Saved data entries:
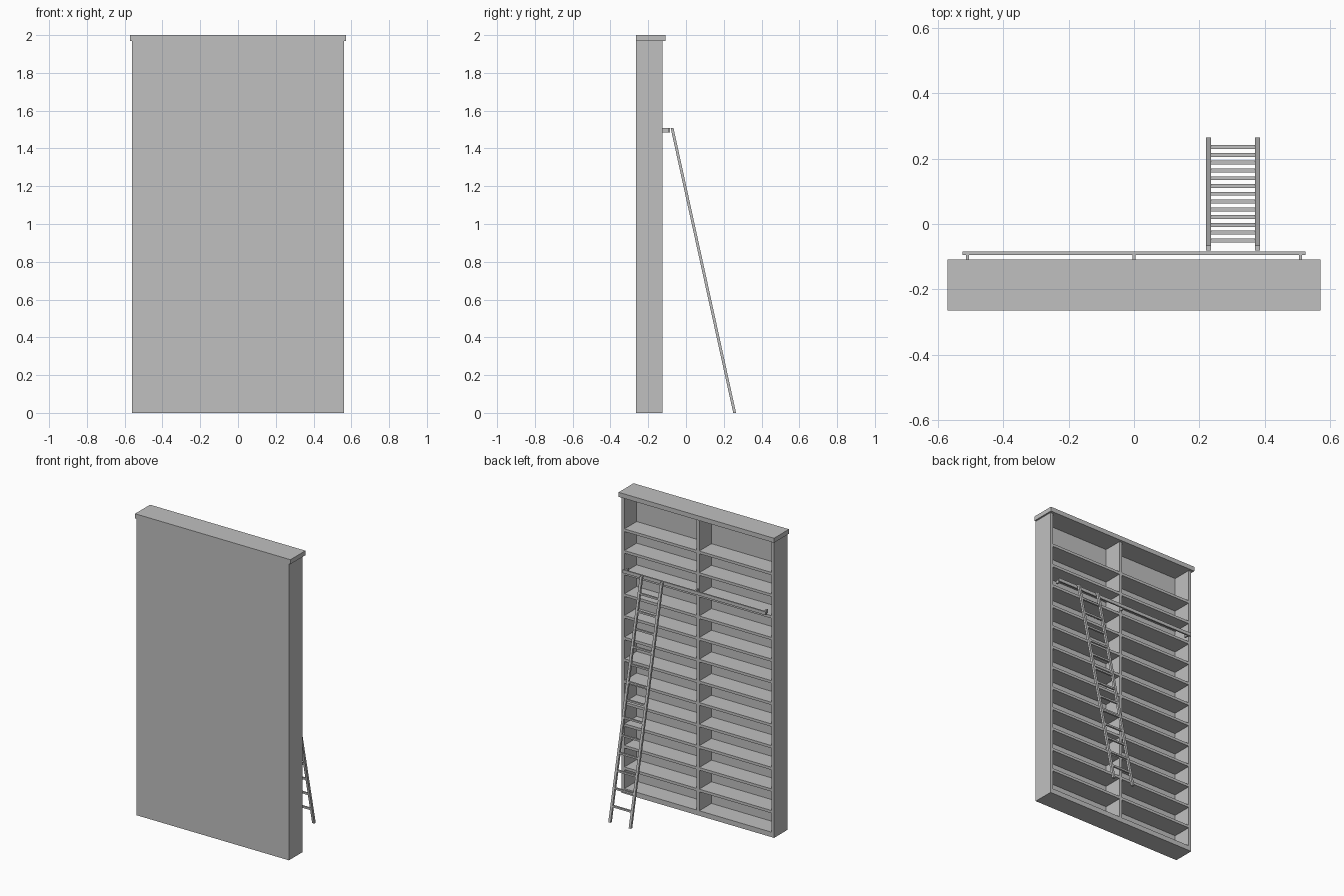
import bpy, bmesh
from mathutils import Vector

if "Cube" in bpy.data.objects:
    bpy.data.objects.remove(bpy.data.objects["Cube"])

grey = bpy.data.materials.new("light grey")
grey.diffuse_color = (0.53, 0.53, 0.53, 1)
grey.use_nodes = True
grey.node_tree.nodes["Principled BSDF"].inputs["Base Color"].default_value = grey.diffuse_color


def box(name, x0, x1, y0, y1, z0, z1, lean=0.0):
    """Box between two corners; lean shifts the top face along y."""
    bm = bmesh.new()
    bmesh.ops.create_cube(bm, size=1)
    for v in bm.verts:
        top = v.co.z > 0
        v.co = Vector((x1 if v.co.x > 0 else x0,
                       (y1 if v.co.y > 0 else y0) + (lean if top else 0),
                       z1 if top else z0))
    mesh = bpy.data.meshes.new(name)
    bm.to_mesh(mesh)
    bm.free()
    mesh.materials.append(grey)
    ob = bpy.data.objects.new(name, mesh)
    bpy.context.collection.objects.link(ob)
    return ob


# Case dimensions: closed side at BACK, open shelves at OPEN
W, BACK, OPEN, TOP, T = 0.56, -0.265, -0.125, 1.97, 0.02

# Carcass
box("back_panel", -W, W, BACK, BACK + 0.012, 0, TOP)
for s, side in ((-1, "left"), (1, "right")):
    xs = sorted((s * W, s * (W - T)))
    box(side + "_side_panel", *xs, BACK + 0.012, OPEN, 0, TOP)
box("centre_divider", -T / 2, T / 2, BACK + 0.012, OPEN, 0.03, TOP)
box("cornice", -0.571, 0.571, BACK, -0.108, TOP, 2.0)

# Bottom board and twelve shelves in each bay
box("bottom_board", -W + T, W - T, BACK + 0.012, OPEN, 0, 0.033)
PITCH = 0.1438
for i in range(1, 13):
    z = 0.033 + i * PITCH
    for x0, x1 in ((-W + T, -T / 2), (T / 2, W - T)):
        box("shelf", x0, x1, BACK + 0.012, OPEN, z - 0.018, z)

# Ladder rail on three brackets
box("ladder_rail", -0.525, 0.525, -0.095, -0.085, 1.485, 1.507)
for x in (-0.51, 0, 0.51):
    box("rail_bracket", x - 0.005, x + 0.005, OPEN, -0.095, 1.485, 1.507)

# Leaning ladder
H, LEAN = 1.507, -0.331
for x in (0.22, 0.37):
    box("ladder_stile", x, x + 0.016, 0.25, 0.265, 0, H, LEAN)
for i in range(13):
    z = 0.1 + i * 0.1085
    y = 0.2575 + LEAN * z / H
    box("ladder_rung", 0.236, 0.37, y - 0.006, y + 0.006, z - 0.006, z + 0.006)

» Instructions to follow: Return the preceding entries exactly, each word as given, but leave out any picture.

» Written response:
import bpy, bmesh
from mathutils import Vector

if "Cube" in bpy.data.objects:
    bpy.data.objects.remove(bpy.data.objects["Cube"])

grey = bpy.data.materials.new("light grey")
grey.diffuse_color = (0.53, 0.53, 0.53, 1)
grey.use_nodes = True
grey.node_tree.nodes["Principled BSDF"].inputs["Base Color"].default_value = grey.diffuse_color


def box(name, x0, x1, y0, y1, z0, z1, lean=0.0):
    """Box between two corners; lean shifts the top face along y."""
    bm = bmesh.new()
    bmesh.ops.create_cube(bm, size=1)
    for v in bm.verts:
        top = v.co.z > 0
        v.co = Vector((x1 if v.co.x > 0 else x0,
                       (y1 if v.co.y > 0 else y0) + (lean if top else 0),
                       z1 if top else z0))
    mesh = bpy.data.meshes.new(name)
    bm.to_mesh(mesh)
    bm.free()
    mesh.materials.append(grey)
    ob = bpy.data.objects.new(name, mesh)
    bpy.context.collection.objects.link(ob)
    return ob


# Case dimensions: closed side at BACK, open shelves at OPEN
W, BACK, OPEN, TOP, T = 0.56, -0.265, -0.125, 1.97, 0.02

# Carcass
box("back_panel", -W, W, BACK, BACK + 0.012, 0, TOP)
for s, side in ((-1, "left"), (1, "right")):
    xs = sorted((s * W, s * (W - T)))
    box(side + "_side_panel", *xs, BACK + 0.012, OPEN, 0, TOP)
box("centre_divider", -T / 2, T / 2, BACK + 0.012, OPEN, 0.03, TOP)
box("cornice", -0.571, 0.571, BACK, -0.108, TOP, 2.0)

# Bottom board and twelve shelves in each bay
box("bottom_board", -W + T, W - T, BACK + 0.012, OPEN, 0, 0.033)
PITCH = 0.1438
for i in range(1, 13):
    z = 0.033 + i * PITCH
    for x0, x1 in ((-W + T, -T / 2), (T / 2, W - T)):
        box("shelf", x0, x1, BACK + 0.012, OPEN, z - 0.018, z)

# Ladder rail on three brackets
box("ladder_rail", -0.525, 0.525, -0.095, -0.085, 1.485, 1.507)
for x in (-0.51, 0, 0.51):
    box("rail_bracket", x - 0.005, x + 0.005, OPEN, -0.095, 1.485, 1.507)

# Leaning ladder
H, LEAN = 1.507, -0.331
for x in (0.22, 0.37):
    box("ladder_stile", x, x + 0.016, 0.25, 0.265, 0, H, LEAN)
for i in range(13):
    z = 0.1 + i * 0.1085
    y = 0.2575 + LEAN * z / H
    box("ladder_rung", 0.236, 0.37, y - 0.006, y + 0.006, z - 0.006, z + 0.006)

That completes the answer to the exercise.